(Records Opens)
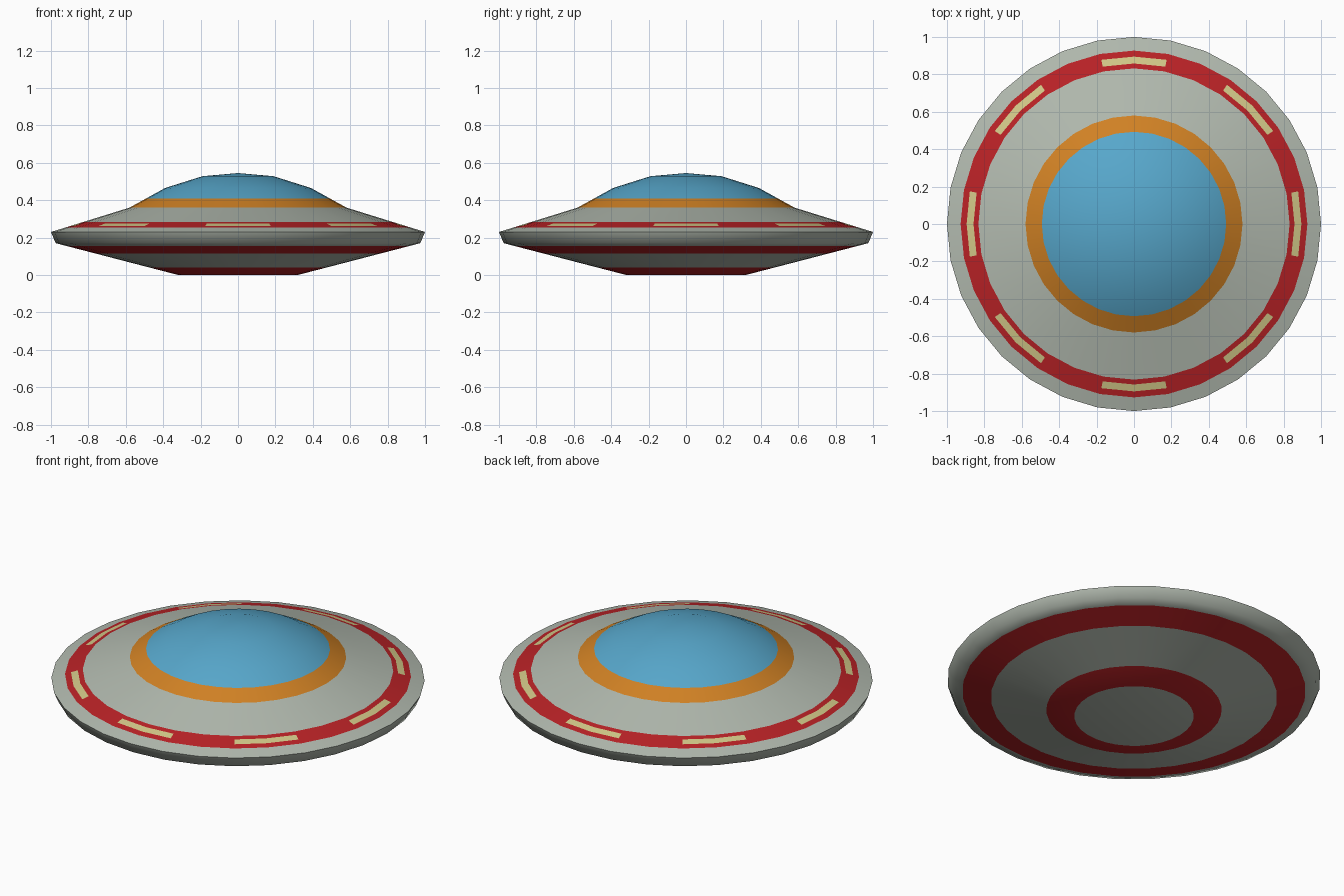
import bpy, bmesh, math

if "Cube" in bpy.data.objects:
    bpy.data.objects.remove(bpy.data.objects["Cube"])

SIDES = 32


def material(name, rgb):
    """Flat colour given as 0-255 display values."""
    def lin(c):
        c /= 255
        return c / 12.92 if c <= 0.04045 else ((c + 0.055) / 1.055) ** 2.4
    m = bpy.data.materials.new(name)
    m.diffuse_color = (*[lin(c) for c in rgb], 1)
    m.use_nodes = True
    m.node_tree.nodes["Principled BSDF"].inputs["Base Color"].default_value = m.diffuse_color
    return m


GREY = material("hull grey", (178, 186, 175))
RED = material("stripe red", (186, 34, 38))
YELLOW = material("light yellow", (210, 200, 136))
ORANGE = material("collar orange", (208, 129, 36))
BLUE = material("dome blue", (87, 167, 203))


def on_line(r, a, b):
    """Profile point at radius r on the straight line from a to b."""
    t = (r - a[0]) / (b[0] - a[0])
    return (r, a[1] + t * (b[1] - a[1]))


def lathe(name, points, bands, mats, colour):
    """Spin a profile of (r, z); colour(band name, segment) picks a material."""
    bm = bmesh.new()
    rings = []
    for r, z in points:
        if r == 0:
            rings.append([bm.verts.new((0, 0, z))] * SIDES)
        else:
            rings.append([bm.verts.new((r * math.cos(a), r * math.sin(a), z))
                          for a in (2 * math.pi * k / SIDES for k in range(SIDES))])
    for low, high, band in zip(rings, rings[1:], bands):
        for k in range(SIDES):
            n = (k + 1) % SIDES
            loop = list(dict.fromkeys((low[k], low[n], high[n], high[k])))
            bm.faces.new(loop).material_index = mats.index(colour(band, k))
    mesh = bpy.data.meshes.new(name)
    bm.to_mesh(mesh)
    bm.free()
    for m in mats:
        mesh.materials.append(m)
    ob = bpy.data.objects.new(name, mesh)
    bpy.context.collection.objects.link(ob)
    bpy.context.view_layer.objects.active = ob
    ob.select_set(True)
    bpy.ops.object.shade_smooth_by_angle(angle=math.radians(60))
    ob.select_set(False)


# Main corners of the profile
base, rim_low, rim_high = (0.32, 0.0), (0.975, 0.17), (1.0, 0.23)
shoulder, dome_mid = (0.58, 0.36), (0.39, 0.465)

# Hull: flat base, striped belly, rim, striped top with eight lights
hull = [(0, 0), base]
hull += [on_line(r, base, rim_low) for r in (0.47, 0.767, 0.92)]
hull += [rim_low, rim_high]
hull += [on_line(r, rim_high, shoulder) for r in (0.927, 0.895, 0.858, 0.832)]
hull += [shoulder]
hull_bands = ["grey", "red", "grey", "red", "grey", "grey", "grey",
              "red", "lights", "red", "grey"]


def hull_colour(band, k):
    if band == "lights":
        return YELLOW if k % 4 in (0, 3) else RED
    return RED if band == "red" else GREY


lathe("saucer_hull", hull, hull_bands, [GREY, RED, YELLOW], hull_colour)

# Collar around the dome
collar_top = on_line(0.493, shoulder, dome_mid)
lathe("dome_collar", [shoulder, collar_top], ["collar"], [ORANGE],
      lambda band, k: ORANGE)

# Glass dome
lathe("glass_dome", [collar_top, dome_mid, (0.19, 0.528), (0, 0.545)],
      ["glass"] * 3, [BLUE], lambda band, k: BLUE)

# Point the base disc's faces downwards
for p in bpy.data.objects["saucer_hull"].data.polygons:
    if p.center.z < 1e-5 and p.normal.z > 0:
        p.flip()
(Records Closes)
(Records Opens)
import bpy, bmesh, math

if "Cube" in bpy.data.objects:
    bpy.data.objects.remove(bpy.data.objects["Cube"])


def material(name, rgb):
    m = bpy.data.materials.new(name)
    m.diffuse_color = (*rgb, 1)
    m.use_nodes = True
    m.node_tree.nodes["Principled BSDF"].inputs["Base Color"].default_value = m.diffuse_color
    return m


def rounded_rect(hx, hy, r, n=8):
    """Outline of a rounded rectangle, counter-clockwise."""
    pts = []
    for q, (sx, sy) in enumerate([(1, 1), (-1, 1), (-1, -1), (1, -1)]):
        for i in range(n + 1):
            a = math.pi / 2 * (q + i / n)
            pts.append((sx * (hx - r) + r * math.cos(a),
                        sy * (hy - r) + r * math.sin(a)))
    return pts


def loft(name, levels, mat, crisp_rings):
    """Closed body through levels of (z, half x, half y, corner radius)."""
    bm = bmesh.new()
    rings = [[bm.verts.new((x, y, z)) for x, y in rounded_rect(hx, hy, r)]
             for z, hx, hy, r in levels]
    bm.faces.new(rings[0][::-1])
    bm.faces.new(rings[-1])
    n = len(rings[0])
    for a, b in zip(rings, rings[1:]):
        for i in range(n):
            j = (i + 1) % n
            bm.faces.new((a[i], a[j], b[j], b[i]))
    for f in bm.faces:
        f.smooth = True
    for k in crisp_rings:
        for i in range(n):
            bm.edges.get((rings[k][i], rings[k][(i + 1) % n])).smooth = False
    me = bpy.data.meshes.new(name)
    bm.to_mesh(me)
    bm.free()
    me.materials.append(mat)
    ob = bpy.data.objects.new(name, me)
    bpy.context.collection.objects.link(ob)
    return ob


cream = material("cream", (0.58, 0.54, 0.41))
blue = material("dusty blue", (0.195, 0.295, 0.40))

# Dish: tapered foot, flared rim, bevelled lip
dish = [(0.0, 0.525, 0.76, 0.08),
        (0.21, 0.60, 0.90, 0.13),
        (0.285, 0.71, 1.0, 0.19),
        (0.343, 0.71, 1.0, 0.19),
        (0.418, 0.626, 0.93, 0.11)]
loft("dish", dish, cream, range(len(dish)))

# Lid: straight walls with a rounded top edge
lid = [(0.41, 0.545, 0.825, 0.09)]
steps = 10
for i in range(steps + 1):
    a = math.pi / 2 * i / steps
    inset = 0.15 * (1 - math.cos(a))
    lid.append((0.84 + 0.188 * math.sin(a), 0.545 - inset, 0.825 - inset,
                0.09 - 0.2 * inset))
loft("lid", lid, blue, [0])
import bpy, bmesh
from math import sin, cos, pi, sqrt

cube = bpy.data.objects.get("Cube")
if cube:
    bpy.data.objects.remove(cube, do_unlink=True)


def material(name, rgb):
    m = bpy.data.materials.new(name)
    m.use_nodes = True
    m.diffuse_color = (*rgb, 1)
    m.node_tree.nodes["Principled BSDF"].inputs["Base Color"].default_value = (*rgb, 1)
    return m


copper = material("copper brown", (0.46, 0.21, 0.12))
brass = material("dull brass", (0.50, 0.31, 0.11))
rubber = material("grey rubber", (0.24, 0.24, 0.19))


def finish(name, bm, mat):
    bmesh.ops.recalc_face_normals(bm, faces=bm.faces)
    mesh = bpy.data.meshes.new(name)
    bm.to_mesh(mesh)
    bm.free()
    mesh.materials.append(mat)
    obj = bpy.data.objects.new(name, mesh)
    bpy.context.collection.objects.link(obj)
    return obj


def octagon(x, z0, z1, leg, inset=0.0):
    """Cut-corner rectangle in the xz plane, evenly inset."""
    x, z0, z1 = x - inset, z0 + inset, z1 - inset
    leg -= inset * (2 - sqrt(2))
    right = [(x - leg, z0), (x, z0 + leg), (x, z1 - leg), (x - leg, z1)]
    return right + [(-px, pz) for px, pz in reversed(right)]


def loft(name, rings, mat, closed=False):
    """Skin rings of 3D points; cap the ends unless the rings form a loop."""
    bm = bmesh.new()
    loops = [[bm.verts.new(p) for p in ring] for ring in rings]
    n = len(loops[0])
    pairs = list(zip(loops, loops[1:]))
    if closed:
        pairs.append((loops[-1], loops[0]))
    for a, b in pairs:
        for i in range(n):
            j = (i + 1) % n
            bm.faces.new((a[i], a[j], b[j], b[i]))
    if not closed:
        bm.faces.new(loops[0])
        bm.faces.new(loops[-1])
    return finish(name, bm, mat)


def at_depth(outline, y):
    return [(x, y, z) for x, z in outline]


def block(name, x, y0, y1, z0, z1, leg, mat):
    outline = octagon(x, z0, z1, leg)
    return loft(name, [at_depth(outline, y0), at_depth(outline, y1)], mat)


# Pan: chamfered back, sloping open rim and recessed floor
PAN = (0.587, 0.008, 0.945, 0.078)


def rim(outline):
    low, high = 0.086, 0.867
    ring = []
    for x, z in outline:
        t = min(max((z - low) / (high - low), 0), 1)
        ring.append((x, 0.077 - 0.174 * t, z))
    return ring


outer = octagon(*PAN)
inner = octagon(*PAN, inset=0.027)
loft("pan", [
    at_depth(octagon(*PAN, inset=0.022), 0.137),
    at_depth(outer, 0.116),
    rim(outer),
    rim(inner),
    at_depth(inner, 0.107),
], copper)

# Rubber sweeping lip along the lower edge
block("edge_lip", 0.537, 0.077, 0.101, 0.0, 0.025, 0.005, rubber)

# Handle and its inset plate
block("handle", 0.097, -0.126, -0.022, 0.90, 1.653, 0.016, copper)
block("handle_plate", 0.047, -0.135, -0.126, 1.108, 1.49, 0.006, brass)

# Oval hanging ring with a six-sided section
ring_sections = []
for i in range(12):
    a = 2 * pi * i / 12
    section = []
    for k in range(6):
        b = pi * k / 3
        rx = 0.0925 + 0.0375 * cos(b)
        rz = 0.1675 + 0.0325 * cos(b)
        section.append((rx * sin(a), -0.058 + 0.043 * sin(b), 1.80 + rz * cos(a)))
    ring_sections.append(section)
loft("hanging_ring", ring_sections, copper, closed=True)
(Records Closes)
(Records Opens)
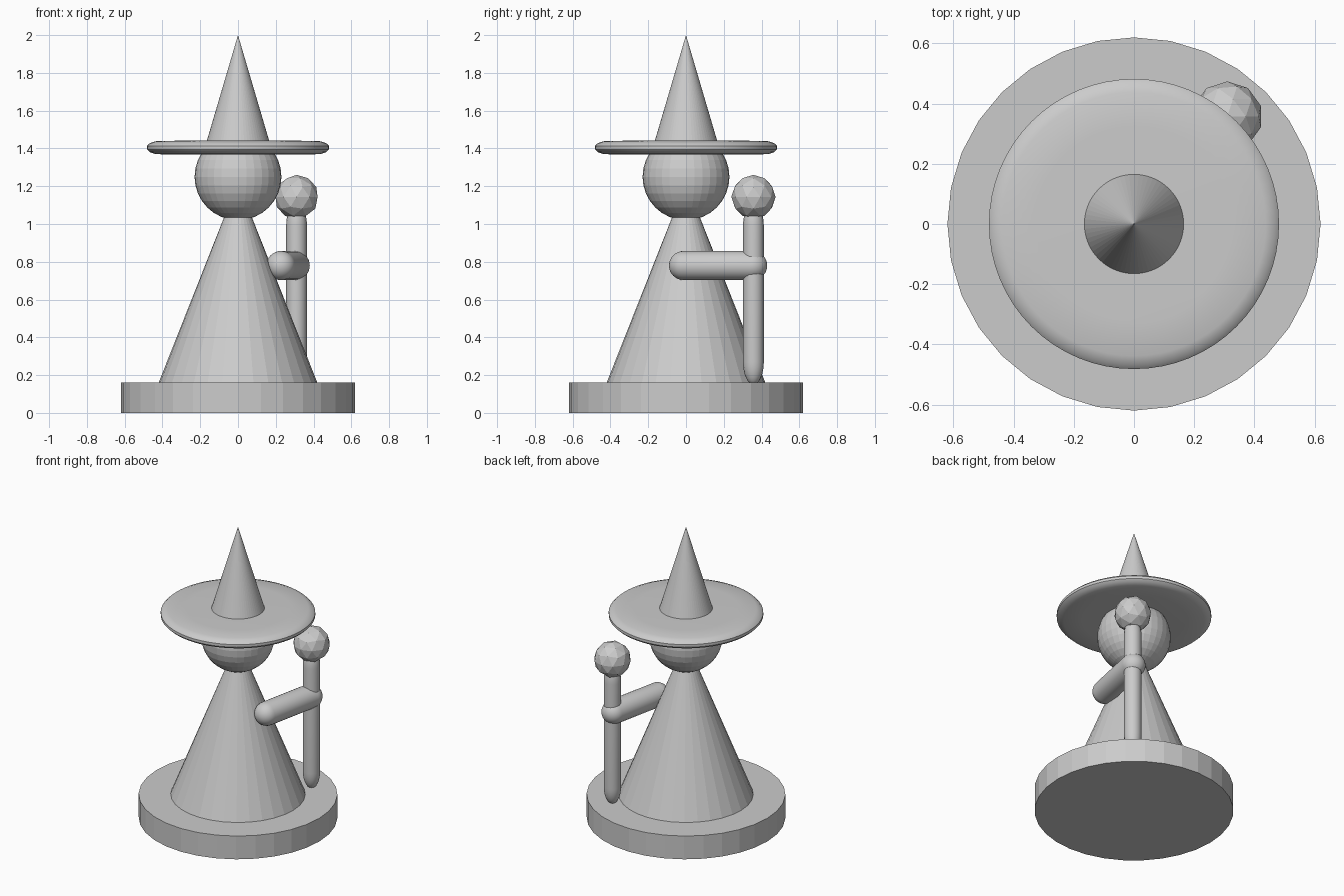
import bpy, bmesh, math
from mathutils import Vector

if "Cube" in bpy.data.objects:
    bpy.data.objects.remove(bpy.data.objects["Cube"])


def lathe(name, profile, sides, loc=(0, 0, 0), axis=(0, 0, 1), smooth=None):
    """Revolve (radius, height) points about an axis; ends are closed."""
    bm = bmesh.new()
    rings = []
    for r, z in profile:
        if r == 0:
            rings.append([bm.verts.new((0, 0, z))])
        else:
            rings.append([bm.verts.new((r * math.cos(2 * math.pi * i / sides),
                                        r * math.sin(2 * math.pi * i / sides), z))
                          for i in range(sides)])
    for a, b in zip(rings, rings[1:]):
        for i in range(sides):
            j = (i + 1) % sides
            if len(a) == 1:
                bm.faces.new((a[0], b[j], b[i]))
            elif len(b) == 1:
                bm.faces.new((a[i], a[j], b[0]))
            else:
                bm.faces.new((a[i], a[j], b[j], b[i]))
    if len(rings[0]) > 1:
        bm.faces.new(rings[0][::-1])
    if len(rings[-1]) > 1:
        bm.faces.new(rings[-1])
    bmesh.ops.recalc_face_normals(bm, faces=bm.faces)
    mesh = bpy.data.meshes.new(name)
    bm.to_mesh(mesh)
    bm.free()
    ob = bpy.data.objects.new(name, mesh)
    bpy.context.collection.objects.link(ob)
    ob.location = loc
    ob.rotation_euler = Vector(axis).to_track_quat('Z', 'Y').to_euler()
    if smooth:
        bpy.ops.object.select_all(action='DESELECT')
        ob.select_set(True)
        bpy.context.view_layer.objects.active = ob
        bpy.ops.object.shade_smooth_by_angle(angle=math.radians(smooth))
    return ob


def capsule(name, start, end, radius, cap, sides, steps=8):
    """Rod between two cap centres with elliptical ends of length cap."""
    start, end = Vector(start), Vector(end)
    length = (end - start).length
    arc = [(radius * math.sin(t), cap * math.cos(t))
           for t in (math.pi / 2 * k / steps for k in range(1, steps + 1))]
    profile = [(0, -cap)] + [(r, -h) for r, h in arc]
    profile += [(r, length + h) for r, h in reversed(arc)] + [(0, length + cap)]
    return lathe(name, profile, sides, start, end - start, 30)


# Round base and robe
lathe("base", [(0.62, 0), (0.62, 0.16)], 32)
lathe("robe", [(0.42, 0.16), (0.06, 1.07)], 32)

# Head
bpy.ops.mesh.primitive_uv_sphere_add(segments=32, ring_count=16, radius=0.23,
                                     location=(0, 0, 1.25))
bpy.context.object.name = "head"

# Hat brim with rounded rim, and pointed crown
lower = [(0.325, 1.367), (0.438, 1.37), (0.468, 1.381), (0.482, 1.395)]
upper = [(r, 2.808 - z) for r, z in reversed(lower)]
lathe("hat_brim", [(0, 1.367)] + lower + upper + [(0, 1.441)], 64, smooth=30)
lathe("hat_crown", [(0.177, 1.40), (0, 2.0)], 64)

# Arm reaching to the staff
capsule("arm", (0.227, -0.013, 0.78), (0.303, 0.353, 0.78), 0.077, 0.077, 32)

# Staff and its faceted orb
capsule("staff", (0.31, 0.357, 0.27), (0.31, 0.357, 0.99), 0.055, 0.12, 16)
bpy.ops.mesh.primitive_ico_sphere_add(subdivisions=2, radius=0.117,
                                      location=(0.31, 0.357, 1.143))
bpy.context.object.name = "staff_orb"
(Records Closes)
Show each line in the entries that holds the string "inset".

[Answer section]
    inset = 0.15 * (1 - math.cos(a))
    lid.append((0.84 + 0.188 * math.sin(a), 0.545 - inset, 0.825 - inset,
                0.09 - 0.2 * inset))
def octagon(x, z0, z1, leg, inset=0.0):
    """Cut-corner rectangle in the xz plane, evenly inset."""
    x, z0, z1 = x - inset, z0 + inset, z1 - inset
    leg -= inset * (2 - sqrt(2))
inner = octagon(*PAN, inset=0.027)
    at_depth(octagon(*PAN, inset=0.022), 0.137),
# Handle and its inset plate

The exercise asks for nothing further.